The 2021 Adam Troubadours are coached by Helene Pohl
The standard of the performances was extremely high this year. The two Finale Concerts at Nelson’s Centre of Musical Arts blew audiences away, with one attendee commenting that the students had "produced something special" in these showcases. It’s an intense week, but the rewards all around for students, tutors, and audiences, are great!
We asked several students to tell us about their week in Nelson. Pianist Nicholas Kovacev has now attended for three consecutive years – and his group’s performance of Shostakovich’s Piano Trio at the 3pm concert was compelling. Nicholas writes:
"The Adam summer school is a unique experience that I look forward to every year. It offers the chance to escape the practicalities of life and immerse yourself in music-making for the sheer joy of it. Getting together as a group with no prior experience playing together is always nerve-wracking but it’s amazing how quickly camaraderie develops over music! Having the time to think and rethink how you play every note, with input from world-class musicians no less, is a rare luxury, and I feel like I’m able to reach new heights in my playing every year."
The Shostakovich group play the composer's Piano Trio No. 2
The 2021 Adam Troubadours spent some extra time in Nelson on either side of the Adam Summer School. As the group who will go on to perform at the 2021 Adam Chamber Music Festival in Nelson next February, this string quartet has been busy learning more repertoire and consolidating their ensemble playing. Three of the group had previously attended the summer school for several years. For violinist Kihei Lee, her first time at the school "was an intensive but also friendly and encouraging environment making a lot of new relationships that will go a long way." Cellist Bethany Angus adds that "the summer school is a great way to network with other students and an incredibly high calibre of tutors."
Grace McKenzie, a violin student from Auckland, calls the Adam Summer School "a truly life-changing experience." She says:
"It’s something I anticipate every year. Particularly striking is the breadth of meaning that we are encouraged to explore - rehearsing Haydn alongside Schnittke for example, has allowed me to understand the diversity of musical expression, and ultimately how that relates to our own human nature."
The Troubadours studied Haydn’s Op. 76, no. 1, and twentieth-century German-Russian composer Alfred Schnittke’s String Quartet no. 3 – the first time the latter has been performed on the course. Violist Nathan Pinkney – who along with Grace has attended an impressive six times - describes why he continues to apply:
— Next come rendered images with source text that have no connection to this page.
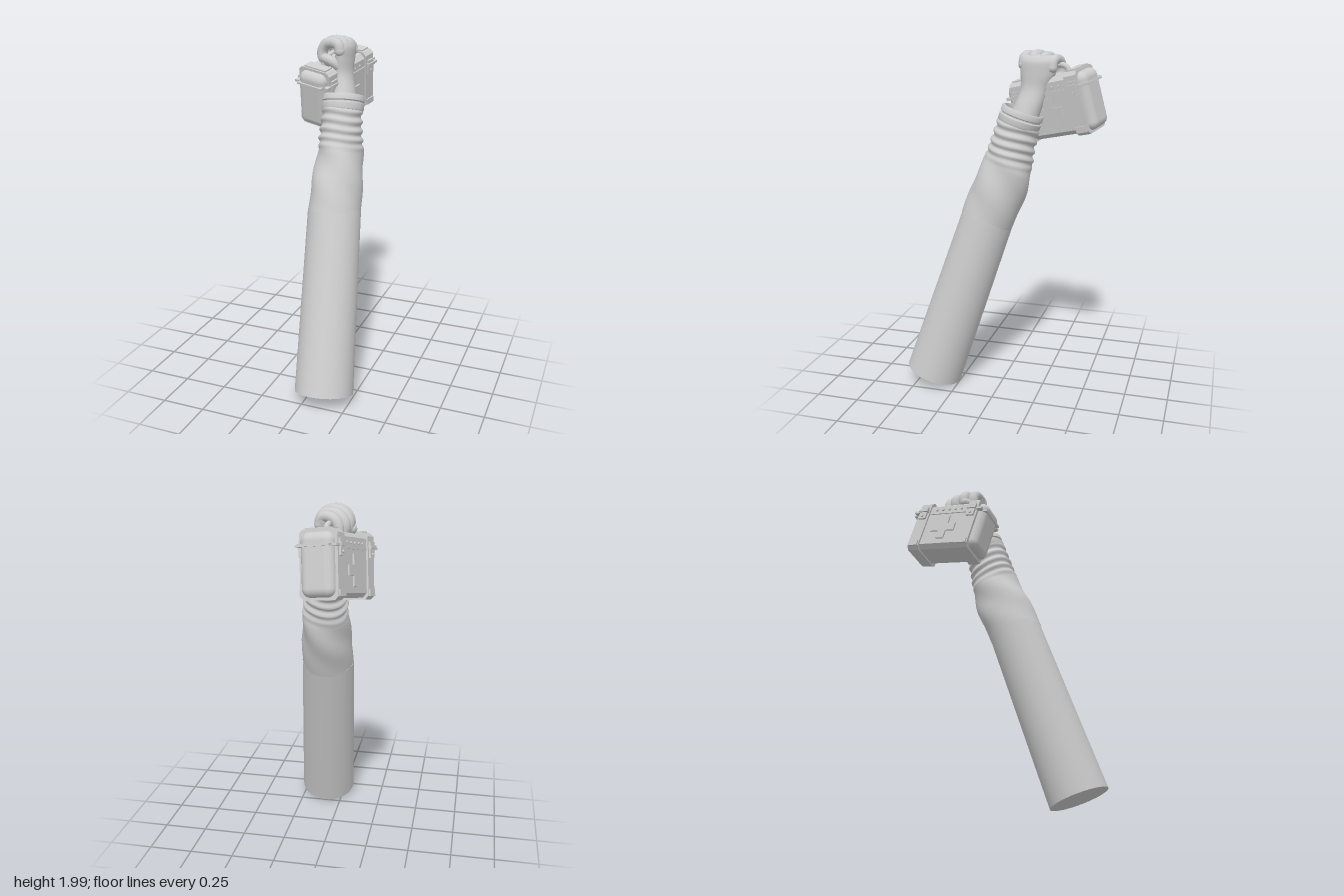
import * as THREE from 'three';
import { RoundedBoxGeometry } from 'three/addons/geometries/RoundedBoxGeometry.js';
import { toCreasedNormals } from 'three/addons/utils/BufferGeometryUtils.js';

const V = (x, y, z) => new THREE.Vector3(x, y, z);

export function createModel() {
  const model = new THREE.Group();
  model.name = 'armHoldingCase';
  const grey = new THREE.MeshStandardMaterial({ color: 0xcccccc, side: THREE.DoubleSide });
  grey.name = 'plain grey';

  const add = (parent, name, geometry, x = 0, y = 0, z = 0) => {
    const mesh = new THREE.Mesh(geometry, grey);
    mesh.name = name;
    mesh.position.set(x, y, z);
    parent.add(mesh);
    return mesh;
  };

  // Skin through elliptical sections [x, y, z, rx, rz] lying across the given axis
  const loft = (sections, axis, steps, sides, ripple = () => 0) => {
    const path = new THREE.CatmullRomCurve3(sections.map(s => V(s[0], s[1], s[2])));
    const radii = new THREE.CatmullRomCurve3(sections.map(s => V(s[3], s[4], 0)));
    const tilt = new THREE.Quaternion().setFromUnitVectors(V(0, 1, 0), axis);
    const positions = [], index = [];
    for (let i = 0; i <= steps; i++) {
      const t = i / steps, c = path.getPoint(t), r = radii.getPoint(t);
      for (let j = 0; j < sides; j++) {
        const a = (j / sides) * Math.PI * 2, k = ripple(t, a);
        const p = V(Math.sin(a) * (r.x + k), 0, Math.cos(a) * (r.y + k)).applyQuaternion(tilt).add(c);
        positions.push(p.x, p.y, p.z);
        if (i === steps) continue;
        const q = i * sides + j, n = i * sides + ((j + 1) % sides);
        index.push(q, n, n + sides, q, n + sides, q + sides);
      }
    }
    const g = new THREE.BufferGeometry();
    g.setAttribute('position', new THREE.Float32BufferAttribute(positions, 3));
    g.setIndex(index);
    g.computeVertexNormals();
    return g;
  };

  // Straight lower sleeve
  const low = V(0.103, 0.058, 0.41), high = V(0.04, 1.05, 0.08);
  const axis = high.clone().sub(low).normalize();
  const sleeve = add(model, 'straightSleeve', toCreasedNormals(
    new THREE.CylinderGeometry(0.152, 0.168, high.distanceTo(low), 32), 0.7));
  sleeve.position.copy(low).lerp(high, 0.5);
  sleeve.quaternion.setFromUnitVectors(V(0, 1, 0), axis);

  // Wrinkled upper sleeve: diagonal folds below, rings near the cuff
  const folds = (t, a) => {
    const ring = THREE.MathUtils.smoothstep(t, 0.5, 0.7);
    return 0.007 * ring * Math.sin(t * 68 + Math.sin(a * 2))
      + 0.006 * (1 - ring) * Math.sin(t * 3.14) * Math.sin(t * 14 + a * 3);
  };
  add(model, 'wrinkledSleeve', loft([
    [0.041, 1.035, 0.086, 0.15, 0.154],
    [0.036, 1.19, 0.026, 0.145, 0.157],
    [0.032, 1.34, -0.032, 0.131, 0.143],
    [0.025, 1.47, -0.062, 0.119, 0.127],
    [0.02, 1.61, -0.1, 0.108, 0.118]], axis, 64, 48, folds));

  // Double-banded open cuff
  const cuffProfile = [[0.106, -0.045], [0.118, -0.045], [0.122, -0.035], [0.122, -0.008], [0.115, -0.003],
    [0.115, 0.003], [0.122, 0.008], [0.122, 0.034], [0.117, 0.042], [0.107, 0.042], [0.102, 0.03], [0.1, -0.045]];
  const cuff = add(model, 'cuff', toCreasedNormals(
    new THREE.LatheGeometry(cuffProfile.map(p => new THREE.Vector2(...p)), 40), 0.6), 0.019, 1.632, -0.107);
  cuff.quaternion.setFromUnitVectors(V(0, 1, 0), axis);

  // Wrist and back of the hand
  const hand = new THREE.Group();
  hand.name = 'fist';
  model.add(hand);
  add(hand, 'wristAndPalm', loft([
    [0.018, 1.58, -0.1, 0.088, 0.092],
    [0.008, 1.7, -0.148, 0.066, 0.08],
    [-0.004, 1.79, -0.178, 0.053, 0.077],
    [-0.002, 1.87, -0.197, 0.05, 0.098],
    [0, 1.935, -0.203, 0.047, 0.108],
    [-0.004, 1.967, -0.203, 0.032, 0.095],
    [-0.006, 1.976, -0.203, 0.001, 0.001]], V(0, 1, 0), 32, 28));

  // Rounded digits swept along a curve
  const digit = (name, points, radius) => {
    const path = new THREE.CatmullRomCurve3(points);
    add(hand, name, new THREE.TubeGeometry(path, 24, radius, 12));
    for (const end of [points[0], points[points.length - 1]]) {
      add(hand, name + 'End', new THREE.SphereGeometry(radius, 14, 10), end.x, end.y, end.z);
    }
  };
  // Each finger: knuckle x and z, top height, reach, radius
  [[-0.004, -0.116, 1.965, 0.112, 0.031], [0.006, -0.17, 1.968, 0.125, 0.032],
    [0.014, -0.226, 1.96, 0.122, 0.031], [0.014, -0.28, 1.95, 0.1, 0.028]].forEach(([x, z, y, reach, r], i) => {
    const at = (f, dy) => V(x - reach * f, y + dy, z - reach * f * 0.3);
    digit('finger' + (i + 1), [at(0, -0.045), at(0.08, -0.012), at(0.4, 0), at(0.82, -0.012),
      at(1.05, -0.05), at(1, -0.092), at(0.65, -0.108)], r);
  });
  digit('thumb', [V(-0.005, 1.82, -0.135), V(-0.05, 1.86, -0.115), V(-0.1, 1.872, -0.135),
    V(-0.142, 1.875, -0.2)], 0.028);

  // Carried case: local x is width, y is height, z is length
  const kit = new THREE.Group();
  kit.name = 'case';
  const up = V(0.07, 0.965, 0.25).normalize();
  const wide = up.clone().cross(V(-0.29, -0.25, 0.92)).normalize();
  const along = wide.clone().cross(up);
  kit.quaternion.setFromRotationMatrix(new THREE.Matrix4().makeBasis(wide, up, along));
  kit.position.set(-0.085, 1.695, -0.29);
  model.add(kit);

  const box = (name, w, h, d, x, y, z) => add(kit, name, new THREE.BoxGeometry(w, h, d), x, y, z);
  // Prism with cut corners, centred on z
  const chamfered = (name, w, h, d, cut, z) => {
    const a = w / 2, b = h / 2;
    const shape = new THREE.Shape([[a - cut, -b], [a, cut - b], [a, b - cut], [a - cut, b],
      [cut - a, b], [-a, b - cut], [-a, cut - b], [cut - a, -b]].map(p => new THREE.Vector2(...p)));
    const g = new THREE.ExtrudeGeometry(shape, { depth: d, bevelEnabled: false });
    return add(kit, name, g.translate(0, 0, -d / 2), 0, 0, z);
  };

  add(kit, 'caseBody', new RoundedBoxGeometry(0.186, 0.325, 0.51, 5, 0.045));
  chamfered('middleShell', 0.196, 0.332, 0.28, 0.025, 0);
  for (const e of [-1, 1]) {
    chamfered('endBand', 0.216, 0.352, 0.075, 0.02, e * 0.175);
    box('bandTopPlate', 0.15, 0.012, 0.06, 0, 0.178, e * 0.175);
    box('endRim', 0.17, 0.012, 0.03, 0, 0.094, e * 0.25);
    for (const s of [-1, 1]) {
      box('claspPlate', 0.014, 0.085, 0.05, s * 0.112, 0.085, e * 0.175);
      box('claspTab', 0.022, 0.018, 0.062, s * 0.116, 0.1, e * 0.175);
      box('lowerBracket', 0.012, 0.035, 0.062, s * 0.11, -0.14, e * 0.175);
      box('rimCorner', 0.026, 0.014, 0.085, s * 0.104, 0.094, e * 0.2);
      const stud = add(kit, 'claspStud', new THREE.CylinderGeometry(0.008, 0.008, 0.01, 10), s * 0.121, 0.062, e * 0.175);
      stud.rotation.z = Math.PI / 2;
    }
  }
  for (const s of [-1, 1]) {
    // Raised cross, stud row and lid hinge strip on each broad side
    box('crossUpright', 0.014, 0.165, 0.054, s * 0.1, -0.025, 0);
    for (const e of [-1, 1]) box('crossArm', 0.014, 0.054, 0.056, s * 0.1, -0.025, e * 0.055);
    box('lidStrip', 0.01, 0.012, 0.27, s * 0.099, 0.086, 0);
    for (let i = -2; i <= 2; i++) {
      const stud = add(kit, 'lidStud', new THREE.CylinderGeometry(0.008, 0.008, 0.012, 10), s * 0.1, 0.112, i * 0.045);
      stud.rotation.z = Math.PI / 2;
    }
  }

  // Carrying handle passing through the fist
  const grip = new THREE.CatmullRomCurve3([V(0, 0.155, -0.125), V(0, 0.192, -0.118), V(0, 0.212, -0.09),
    V(0, 0.215, 0), V(0, 0.212, 0.09), V(0, 0.192, 0.118), V(0, 0.155, 0.125)]);
  add(kit, 'handle', new THREE.TubeGeometry(grip, 36, 0.015, 10));

  return model;
}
"The continuity of commitment and energy given our by the tutors makes this summer school very special - Along with the supportive community created amongst the students. The Summer School was my main motivation for pursuing music - the dynamic way in which music is portrayed, made it feel very real and personal."
The Ravel Quartet perform in Nelson Public Library
Students and tutors celebrate at the end of the Finale Concerts (16 February 2020)
We, along with our wonderful colleagues – piano tutor Diedre Irons and Feldenkrais Method coach Elke Dunlop – are delighted with the students’ diligence, progress, and achievements across the 2020 course. This year the Donald Armstrong Award for student development went to first-time student Miru Shimaoka. From the Hawkes Bay, Miru is about to begin tertiary music study at the New Zealand School of Music. With 56% of our Adam Summer School students attending more than once, we are delighted that the Adam Foundation have continued to support this residential music programme. We hope to see a mix of new and familiar faces in 2021 for the 27th Adam Summer School and are looking forward to welcoming members of the public to see the school in action at the masterclasses and concerts.